            "maybe in japanese art, but negative space in the presentation of japanese food?"

            Yes, in kaiseki style cuisine and Kyoto style sushi

            1. re: lebelage


              i googled "kaiseki style food" images, and don't see the "negative space" in these food presentations, as beautiful as they are. maybe we are just differing in our concept of "negative space."


              and then i did some fun exploration:

              a little interesting background on the kaiseki/kyoto food/drink rituals:

              and an intersting variation of the historical background from the tokyo tourism folks:

              and on japanese food culture, in general:

              and kyoto, in particular:

              types of sushi styles from across japan, and the reasons therefor:

              and this little snippet that reinforces my idea that the kaiseki style dishes are similar in concept to nouvelle cuisine: a celebration of the best and freshest, minimally manipulated or disguised, and artfully presented:

              all in all, lebelage, our definitions of negative space differ, but with your insightful comment, you invited me down a path of exploration of beautiful cuisine and culture. thank you.

              as they have done for me, i hope these links will enlighten other hounds on another extraordinary piece of our world and its cuisine.

              (PS, imo, this japanese food is different in scale and degree from the "big plate little food" presentation pretensions in today's "trendy" places so acclaimed by foodies. the difference between tasteful, and ridiculous -- where the food is so lonely on the white porcelain lake.)

              1. re: alkapal

                Glad you did your research.. like I said- it is "inspired" by kaiseki.. and therefore is often funny because done by people who don't understand it.

                In kaiseki the food only takes up a pre set amount on the plate... but the food is small and the plates are pretty small too and there is a reason for both.

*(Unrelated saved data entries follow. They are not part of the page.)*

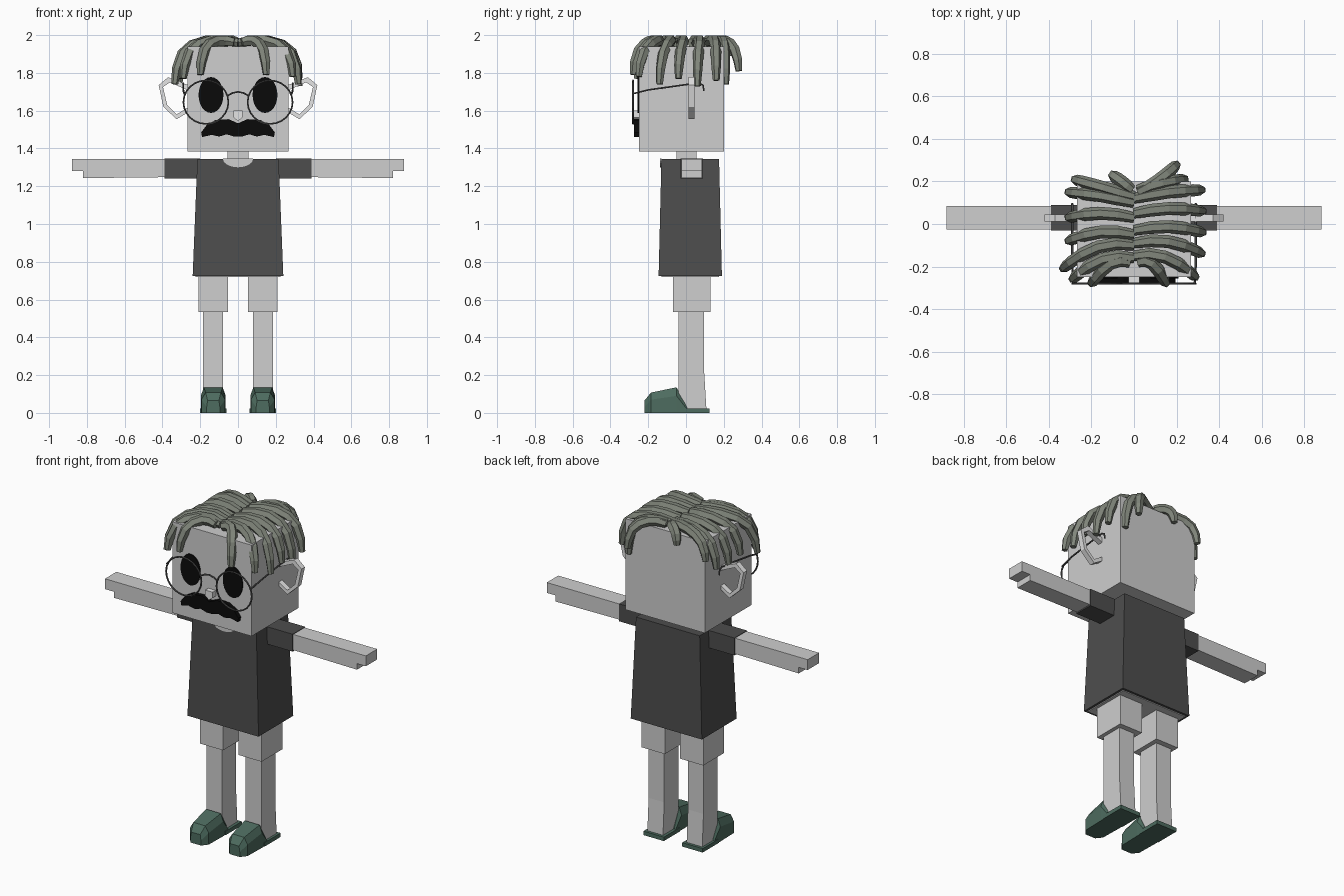
import bpy, bmesh, math

cube = bpy.data.objects.get("Cube")
if cube:
    bpy.data.objects.remove(cube, do_unlink=True)


def material(name, r, g, b):
    m = bpy.data.materials.new(name)
    m.use_nodes = True
    m.diffuse_color = (r, g, b, 1)
    for node in m.node_tree.nodes:
        if node.type == 'BSDF_PRINCIPLED':
            node.inputs["Base Color"].default_value = (r, g, b, 1)
            node.inputs["Roughness"].default_value = 0.8
    return m


SKIN = material("light grey", .62, .62, .62)
PALE = material("pale grey", .78, .78, .78)
SHIRT = material("charcoal", .075, .075, .075)
SHOE = material("dark green", .075, .15, .115)
HAIR = material("grey green", .22, .24, .2)
BLACK = material("black", .003, .003, .003)
METAL = material("frame grey", .1, .1, .1)


def add_object(name, mesh, mat):
    ob = bpy.data.objects.new(name, mesh)
    bpy.context.collection.objects.link(ob)
    mesh.materials.clear()
    mesh.materials.append(mat)
    return ob


def loft(name, mat, rings, cyclic=False):
    """Skin a row of equal-length point loops; cap the ends unless cyclic."""
    bm = bmesh.new()
    loops = [[bm.verts.new(p) for p in ring] for ring in rings]
    n = len(loops[0])
    pairs = list(zip(loops, loops[1:]))
    if cyclic:
        pairs.append((loops[-1], loops[0]))
    else:
        bm.faces.new(loops[0])
        bm.faces.new(loops[-1])
    for a, b in pairs:
        for i in range(n):
            j = (i + 1) % n
            bm.faces.new((a[i], a[j], b[j], b[i]))
    bmesh.ops.recalc_face_normals(bm, faces=bm.faces)
    mesh = bpy.data.meshes.new(name)
    bm.to_mesh(mesh)
    bm.free()
    return add_object(name, mesh, mat)


def rect(x0, x1, y0, y1, z):
    return [(x0, y0, z), (x1, y0, z), (x1, y1, z), (x0, y1, z)]


def box(name, mat, x, y, z, x_top=None, y_top=None):
    """Box from ranges, with optional different ranges at the top."""
    return loft(name, mat, [rect(*x, *y, z[0]),
                            rect(*(x_top or x), *(y_top or y), z[1])])


def prism(name, mat, outline, y0, y1):
    """Extrude an x-z outline along y."""
    return loft(name, mat, [[(x, y, z) for x, z in outline] for y in (y0, y1)])


def tube(name, mat, points, radius, cyclic=False, taper=None):
    """Six-sided tube along a path, as a mesh."""
    curve = bpy.data.curves.new(name, 'CURVE')
    curve.dimensions = '3D'
    curve.bevel_depth = radius
    curve.bevel_resolution = 1
    curve.use_fill_caps = True
    spline = curve.splines.new('POLY')
    spline.points.add(len(points) - 1)
    for i, p in enumerate(points):
        spline.points[i].co = (*p, 1)
        spline.points[i].radius = taper[i] if taper else 1
    spline.use_cyclic_u = cyclic
    spline.use_smooth = False
    temp = bpy.data.objects.new(name + "_path", curve)
    bpy.context.collection.objects.link(temp)
    graph = bpy.context.evaluated_depsgraph_get()
    mesh = bpy.data.meshes.new_from_object(temp.evaluated_get(graph))
    bpy.data.objects.remove(temp, do_unlink=True)
    return add_object(name, mesh, mat)


def ellipse(cx, cz, rx, rz, count=24, sweep=2 * math.pi, start=0.0):
    return [(cx + rx * math.cos(start + sweep * i / count),
             cz + rz * math.sin(start + sweep * i / count)) for i in range(count)]


# Head, neck and body
box("head", SKIN, (-.267, .267), (-.25, .2), (1.385, 1.94))
box("neck", SKIN, (-.055, .055), (-.05, .055), (1.3, 1.4))
box("shirt_body", SHIRT, (-.24, .24), (-.145, .19), (.725, 1.345),
    (-.215, .215), (-.13, .175))
box("hips", SKIN, (-.225, .225), (-.13, .175), (.72, .74))
collar = ellipse(0, 1.346, .08, .046, 12, math.pi, math.pi) + [(.08, 1.346)]
prism("neckline", SKIN, collar, -.137, -.129)

# Nose and moustache
prism("nose", PALE, [(-.025, 1.6), (.025, 1.6), (.025, 1.565), (0, 1.545), (-.025, 1.565)],
      -.28, -.245)
half = [(.05, 1.555), (.12, 1.55), (.165, 1.525), (.195, 1.485), (.19, 1.46),
        (.14, 1.472), (.1, 1.463), (.06, 1.475), (.02, 1.463)]
prism("moustache", BLACK, [(0, 1.533)] + half + [(-x, z) for x, z in reversed(half)],
      -.275, -.245)

# Ear outline, outer and inner edges
EAR_OUT = [(.25, 1.73), (.37, 1.777), (.42, 1.735), (.395, 1.62), (.325, 1.555), (.25, 1.6)]
EAR_IN = [(.26, 1.705), (.36, 1.75), (.397, 1.725), (.375, 1.63), (.325, 1.58), (.26, 1.62)]

for side, s in (("left", 1), ("right", -1)):
    def span(a, b):
        return (s * a, s * b)

    # Arms
    box(side + "_sleeve", SHIRT, span(.2, .39), (-.03, .09), (1.24, 1.346))
    arm = [(.38, 1.343), (.88, 1.343), (.88, 1.28), (.82, 1.28), (.82, 1.243), (.38, 1.248)]
    prism(side + "_arm", SKIN, [(s * x, z) for x, z in arm], -.025, .085)

    # Legs
    box(side + "_trouser_leg", SKIN, span(.052, .208), (-.07, .13), (.535, .75))
    box(side + "_leg", SKIN, span(.08, .185), (-.04, .108), (.02, .22), y_top=(-.04, .096))
    box(side + "_upper_leg", SKIN, span(.08, .185), (-.04, .096), (.22, .56))

    # Shoes: flat heel plate and a lofted toe cap
    box(side + "_sole", SHOE, span(.062, .2), (-.03, .125), (0, .024))
    rings = []
    for y, low, high, mid, top in ((-.22, .035, .03, .03, .065), (-.185, .063, .04, .07, .108),
                                   (-.05, .066, .05, .09, .135), (.005, .064, .055, .02, .03)):
        c = s * .131
        rings.append([(c - low, y, 0), (c + low, y, 0), (c + low, y, mid),
                      (c + high, y, top), (c - high, y, top), (c - low, y, mid)])
    loft(side + "_shoe", SHOE, rings)

    # Eyes and ears
    prism(side + "_eye", BLACK, ellipse(s * .143, 1.683, .066, .095), -.256, -.249)
    ear = [[(s * x, y, z) for x, z in edge] for edge, y in
           ((EAR_OUT, .012), (EAR_OUT, .045), (EAR_IN, .045), (EAR_IN, .012))]
    loft(side + "_ear", PALE, ear, cyclic=True)

    # Spectacle rims and temples
    rim = [(x, -.28, z) for x, z in ellipse(s * .17, 1.645, .119, .115)]
    tube(side + "_rim", METAL, rim, .005, cyclic=True)
    temple = [(.285, -.28, 1.69), (.29, -.2, 1.71), (.29, 0, 1.738),
              (.29, .07, 1.745), (.29, .09, 1.735), (.29, .095, 1.705)]
    tube(side + "_temple", METAL, [(s * x, y, z) for x, y, z in temple], .005)

bridge = [(x, -.28, 1.675 + .025 * math.cos(x * 25)) for x in (-.055, -.03, 0, .03, .055)]
tube("bridge", METAL, bridge, .005)

# Hair: each strand runs from a root on the parting to a hanging tip
STRANDS = [
    (0, .13, -.28, .21, 1.83), (0, .1, -.31, .15, 1.77), (0, .03, -.31, .03, 1.75),
    (0, -.05, -.31, -.08, 1.77), (0, -.1, -.335, -.21, 1.74), (0, -.16, -.29, -.26, 1.77),
    (-.02, -.18, -.2, -.28, 1.79), (-.01, .16, -.1, .23, 1.89),
    (.02, .15, .2, .28, 1.81), (.02, .16, .24, .21, 1.74), (0, .12, .32, .16, 1.76),
    (0, .05, .325, .06, 1.73), (0, -.03, .325, -.04, 1.77), (0, -.09, .32, -.14, 1.74),
    (0, -.15, .29, -.25, 1.78), (.02, -.18, .15, -.28, 1.79),
]
# Share of the way out, and share of the drop, at each point
RUN = (0, .25, .5, .72, .88, .97, 1)
DROP = (.05, 0, 0, .1, .3, .65, 1)
TAPER = (.8, 1, 1, 1, .95, .85, .6)
for n, (x0, y0, x1, y1, tip) in enumerate(STRANDS):
    path = []
    for t, d in zip(RUN, DROP):
        bow = .02 * math.sin(math.pi * t)
        path.append((x0 + (x1 - x0) * t, y0 + (y1 - y0) * t * t + bow,
                     1.971 - (1.971 - tip) * d))
    tube("hair_strand_%d" % (n + 1), HAIR, path, .03, taper=TAPER)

                Our definitions of negative space may actually not be all that different.. since I do kaiseki cuisine.. I think it may just come off that way because I try to be generous to those who try to apply it to American cuisine. Some do better than others.